* Your objective
Scan the records that follow, and whenever a line has the word "objects", copy it.
━━━
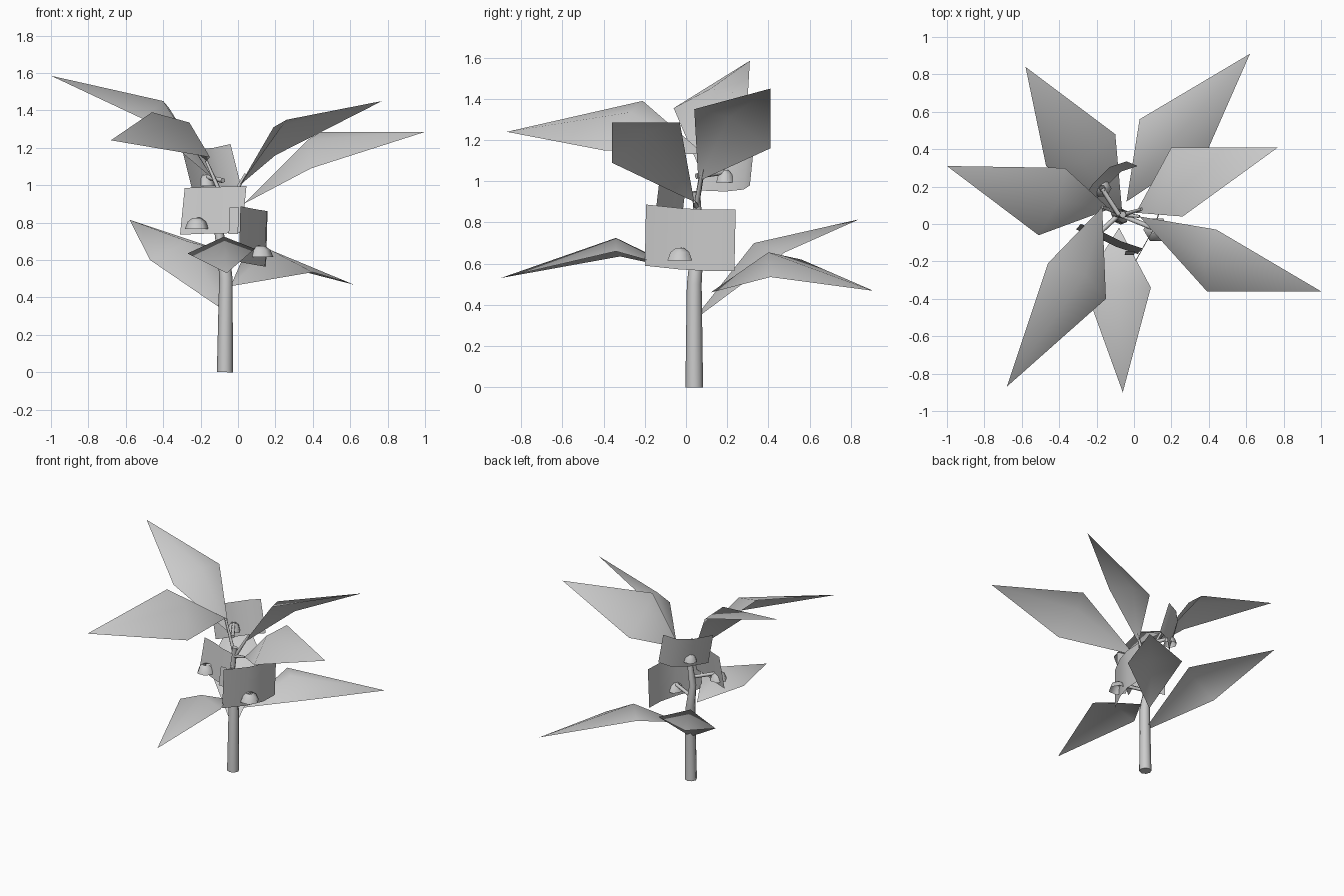
import bpy
import bmesh
import math
from mathutils import Vector

cube = bpy.data.objects.get("Cube")
if cube:
    bpy.data.objects.remove(cube)

grey = bpy.data.materials.new("plain grey")
grey.use_nodes = True
grey.diffuse_color = (0.6, 0.6, 0.6, 1)
grey.node_tree.nodes["Principled BSDF"].inputs["Base Color"].default_value = (0.6, 0.6, 0.6, 1)


def make(name, verts, faces, smooth=True):
    mesh = bpy.data.meshes.new(name)
    mesh.from_pydata([tuple(v) for v in verts], [], faces)
    mesh.materials.append(grey)
    for p in mesh.polygons:
        p.use_smooth = smooth
    obj = bpy.data.objects.new(name, mesh)
    bpy.context.collection.objects.link(obj)
    return obj


def leaf(name, base, side_a, ridge, side_b, tip):
    """Folded kite with a raised midrib."""
    faces = [(0, 1, 2), (0, 2, 3), (1, 4, 2), (2, 4, 3)]
    a, b, c = Vector(base), Vector(side_a), Vector(side_b)
    if (b - a).cross(c - a).z < 0:
        faces = [f[::-1] for f in faces]
    make(name, [base, side_a, ridge, side_b, tip], faces)


def petal(name, columns, lean, height):
    """Curved sheet: each column is a lower point, raised by height and leaned."""
    low = [Vector(c) for c in columns]
    high = [c + Vector((lean[0], lean[1], height)) for c in low]
    n = len(low)
    make(name, low + high, [(i, i + 1, n + i + 1, n + i) for i in range(n - 1)])


def tube(name, points, radii, sides=6, caps=True):
    """Rings swept along a path."""
    pts = [Vector(p) for p in points]
    verts, faces = [], []
    for i, p in enumerate(pts):
        d = pts[min(i + 1, len(pts) - 1)] - pts[max(i - 1, 0)]
        q = Vector((0, 0, 1)).rotation_difference(d.normalized())
        for k in range(sides):
            t = math.tau * k / sides
            verts.append(p + q @ Vector((math.cos(t), math.sin(t), 0)) * radii[i])
    for i in range(len(pts) - 1):
        for k in range(sides):
            j = (k + 1) % sides
            faces.append((i * sides + k, i * sides + j, (i + 1) * sides + j, (i + 1) * sides + k))
    if caps:
        faces.append(tuple(reversed(range(sides))))
        faces.append(tuple(range(len(verts) - sides, len(verts))))
    obj = make(name, verts, faces)
    for p in obj.data.polygons:
        p.use_smooth = len(p.vertices) == 4
    return obj


# Stem
tube("stem", [(-.07, .04, 0), (-.065, .04, .5), (-.07, .045, .56), (-.1, .06, .74), (-.06, .05, .95)],
     [.043, .036, .034, .025, .018], 8)

# Lower leaves
leaf("lower_leaf_back_right", (-.06, .03, .32), (-.47, .31, .6), (-.27, .33, .7),
     (-.1, .48, .655), (-.58, .84, .815))
leaf("lower_leaf_back_left", (-.04, .12, .46), (.03, .56, .62), (.17, .4, .655),
     (.4, .41, .535), (.62, .91, .468))
leaf("lower_leaf_front", (-.08, -.02, .57), (-.27, -.32, .635), (-.075, -.34, .725),
     (.09, -.34, .66), (-.06, -.9, .53))

# Upper leaves
leaf("upper_leaf_right", (-.13, .08, 1.03), (-.37, .3, 1.415), (-.4, .12, 1.45),
     (-.51, -.06, 1.355), (-1, .31, 1.585))
leaf("upper_leaf_front_right", (-.17, .09, 1.13), (-.46, -.21, 1.39), (-.26, -.27, 1.335),
     (-.15, -.4, 1.15), (-.68, -.87, 1.24))
leaf("upper_leaf_left", (.03, .04, .9), (.44, -.03, 1.285), (.37, -.18, 1.24),
     (.39, -.36, 1.09), (1, -.36, 1.285))
leaf("upper_leaf_back_left", (.01, .06, 1), (.2, .41, 1.16), (.19, .21, 1.31),
     (.26, .04, 1.35), (.77, .41, 1.45))

# Leaf stalks
for name, end in (("right", (-.13, .08, 1.03)), ("front_right", (-.17, .09, 1.13)),
                  ("left", (.03, .04, .9)), ("back_left", (.04, .08, 1.06))):
    tube(name + "_stalk", [(-.06, .05, .88), end], [.014, .008], 5)

# Curved flower petals
petal("front_petal", [(-.31, -.03, .735), (-.2, -.07, .74), (-.1, -.12, .742), (.02, -.16, .745)],
      (.025, .03), .25)
petal("left_petal", [(.005, -.2, .59), (.1, -.03, .572), (.145, .1, .565), (.15, .235, .565)],
      (.008, .006), .297)
petal("back_petal", [(-.24, .07, .955), (-.16, .19, .95), (-.07, .28, .96), (.02, .31, .98)],
      (-.06, .025), .24)
petal("petal_tab", [(-.05, -.165, .74), (0, -.165, .74)], (.005, .02), .14)

# Flower bells with stalks
for name, x, y, z, r in (("front", -.22, -.08, .765, .065), ("left", .12, -.03, .615, .07),
                         ("back", -.17, .19, .995, .05)):
    tube(name + "_bell", [(x, y, z), (x, y, z + .04), (x, y, z + .06)],
         [r, r * .75, r * .35], 6, False)
    tube(name + "_bell_stalk", [(x, y, z + .05), (-.08, .05, z + .03)], [.014, .014], 5)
━━━
* Exercise solution
cube = bpy.data.objects.get("Cube")
    bpy.data.objects.remove(cube)
    obj = bpy.data.objects.new(name, mesh)
    bpy.context.collection.objects.link(obj)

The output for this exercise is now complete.